Having worked out the basics of by the deadline of 31 October 2019 given by the Prime Minister Mr Narendra Modi, progress on a final Naga accord is eagerly awaited. Ministry of Home Affairs had issued a press release on 31-October, 2019 clarifying that settlement arrived at with Naga groups will be finalized after consulting all stakeholders including States of Assam, Manipur and Arunachal Pradesh. Apart from the States consultations are ongoing with two Naga negotiating groups- NSCN (I-M) and Working Committee (WC) of Naga National Political Groups (NNPGs)
Government of India’s position is, “One Peace Process, One Solution” NSCN-IM demands for a separate flag and constitution appears to be the bone of contention.

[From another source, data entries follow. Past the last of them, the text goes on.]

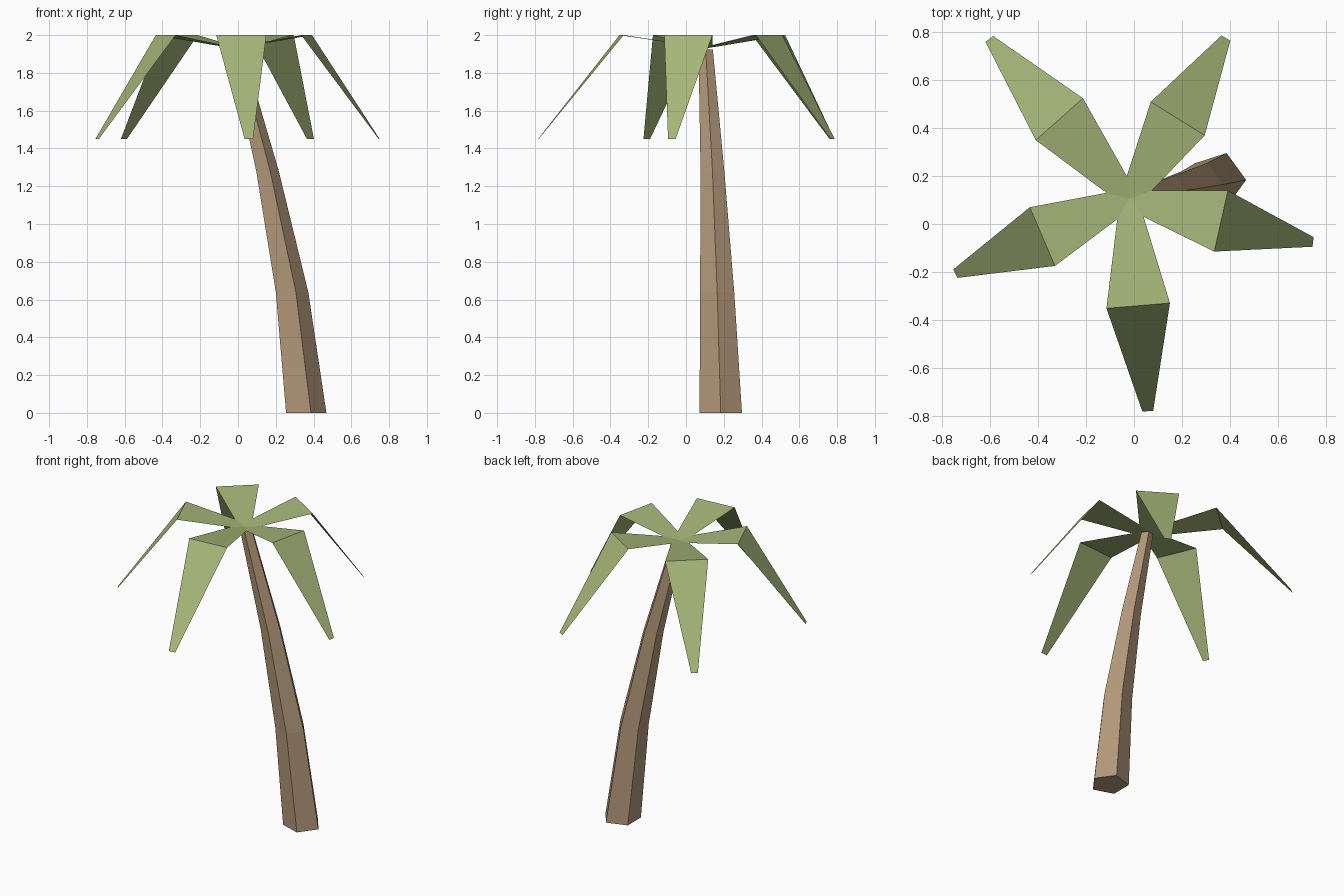
import bpy, bmesh, math

if "Cube" in bpy.data.objects:
    bpy.data.objects.remove(bpy.data.objects["Cube"])


def material(name, rgb):
    m = bpy.data.materials.new(name)
    m.diffuse_color = (*rgb, 1.0)
    m.use_nodes = True
    m.node_tree.nodes["Principled BSDF"].inputs["Base Color"].default_value = m.diffuse_color
    return m


def make_object(name, bm, mat):
    me = bpy.data.meshes.new(name)
    bm.to_mesh(me)
    bm.free()
    me.materials.append(mat)
    ob = bpy.data.objects.new(name, me)
    bpy.context.collection.objects.link(ob)
    return ob


bark = material("bark brown", (0.456, 0.319, 0.195))
leaf_green = material("leaf green", (0.376, 0.462, 0.188))

# Trunk: five-sided rings (x, y, z, radius) along a leaning curve
RINGS = [(0.35, 0.184, 0.0, 0.118), (0.277, 0.165, 0.64, 0.095),
         (0.15, 0.14, 1.28, 0.066), (-0.012, 0.104, 1.925, 0.04)]
bm = bmesh.new()
loops = []
for x, y, z, r in RINGS:
    loops.append([bm.verts.new((x + r * math.cos(i * math.tau / 5),
                                y + r * math.sin(i * math.tau / 5), z))
                  for i in range(5)])
for a, b in zip(loops, loops[1:]):
    for i in range(5):
        j = (i + 1) % 5
        bm.faces.new((a[i], a[j], b[j], b[i]))
bm.faces.new(loops[0][::-1])
bm.faces.new(loops[-1])
make_object("trunk", bm, bark)

# Crown: thin folded fronds that meet at a shared centre
CENTRE = (-0.02, 0.105, 1.93)
NOTCH_Z, FOLD_Z, TIP_Z = 1.945, 2.0, 1.45
# Notch before each frond, counter-clockwise
NOTCHES = [(-0.07, 0.02), (0.04, 0.03), (0.075, 0.14), (-0.03, 0.20), (-0.115, 0.13)]
# Fold start, fold end, tip end, tip start of each frond
FRONDS = [
    ((-0.115, -0.352), (0.15, -0.33), (0.08, -0.78), (0.035, -0.783)),
    ((0.335, -0.115), (0.392, 0.14), (0.75, -0.055), (0.745, -0.095)),
    ((0.295, 0.37), (0.07, 0.51), (0.365, 0.787), (0.402, 0.765)),
    ((-0.213, 0.525), (-0.41, 0.35), (-0.62, 0.76), (-0.588, 0.785)),
    ((-0.435, 0.07), (-0.33, -0.175), (-0.737, -0.225), (-0.755, -0.19)),
]
bm = bmesh.new()
hub = bm.verts.new(CENTRE)
notches = [bm.verts.new((x, y, NOTCH_Z)) for x, y in NOTCHES]
for i, (f0, f1, t1, t0) in enumerate(FRONDS):
    a, b = (bm.verts.new((*p, FOLD_Z)) for p in (f0, f1))
    c, d = (bm.verts.new((*p, TIP_Z)) for p in (t1, t0))
    bm.faces.new((hub, notches[i], a, b, notches[(i + 1) % 5]))
    bm.faces.new((a, d, c, b))
make_object("palm_fronds", bm, leaf_green)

Centre reportedly decided to accept demands of the NSCN-IM, but with certain pre-conditions for a separate Constitution and Flag having restricted applicability. Centre agreed to the conditions keeping the greater interest of maintaining peace and harmony in the entire region in mind claim officially unconfirmed reports. Nagas can use their ‘flag’ in pan-Naga Hohos, sports and special events of the Nagas.
Another aspect is regional territorial councils that are acceptable to the Nagas as well as other States in the North East, possibly consultations are ongoing. Extension of special provision under Article 371 (A) to all Naga inhabited areas and in Manipur, Article 371 (C) is likely to be under deliberation. Nagas are demanding separate Regional Territorial Council (RTC) of Manipur and Regional Territorial Council of Arunachal Pradesh.
Integration of armed cadres of the NSCN IM and other groups is another contentious issue that will require sustained consultations.
Extension of Armed Forces Special Powers Act 1958 in Nagaland by six more months has however raised concerns. Naga Hoho (NH) has questioned what was the necessity to impose “this most unwanted law” when the state has been declared peaceful?
In a press release, NH general secretary, K Elu Ndang, said AFSPA must be repealed if the government of India truly honoured the peace process and a peaceful solution to the “Indo-Naga” political talks.
Meanwhile the people of Nagaland are awaiting a final accord that will end the decades old insurgency and bring peace and stability.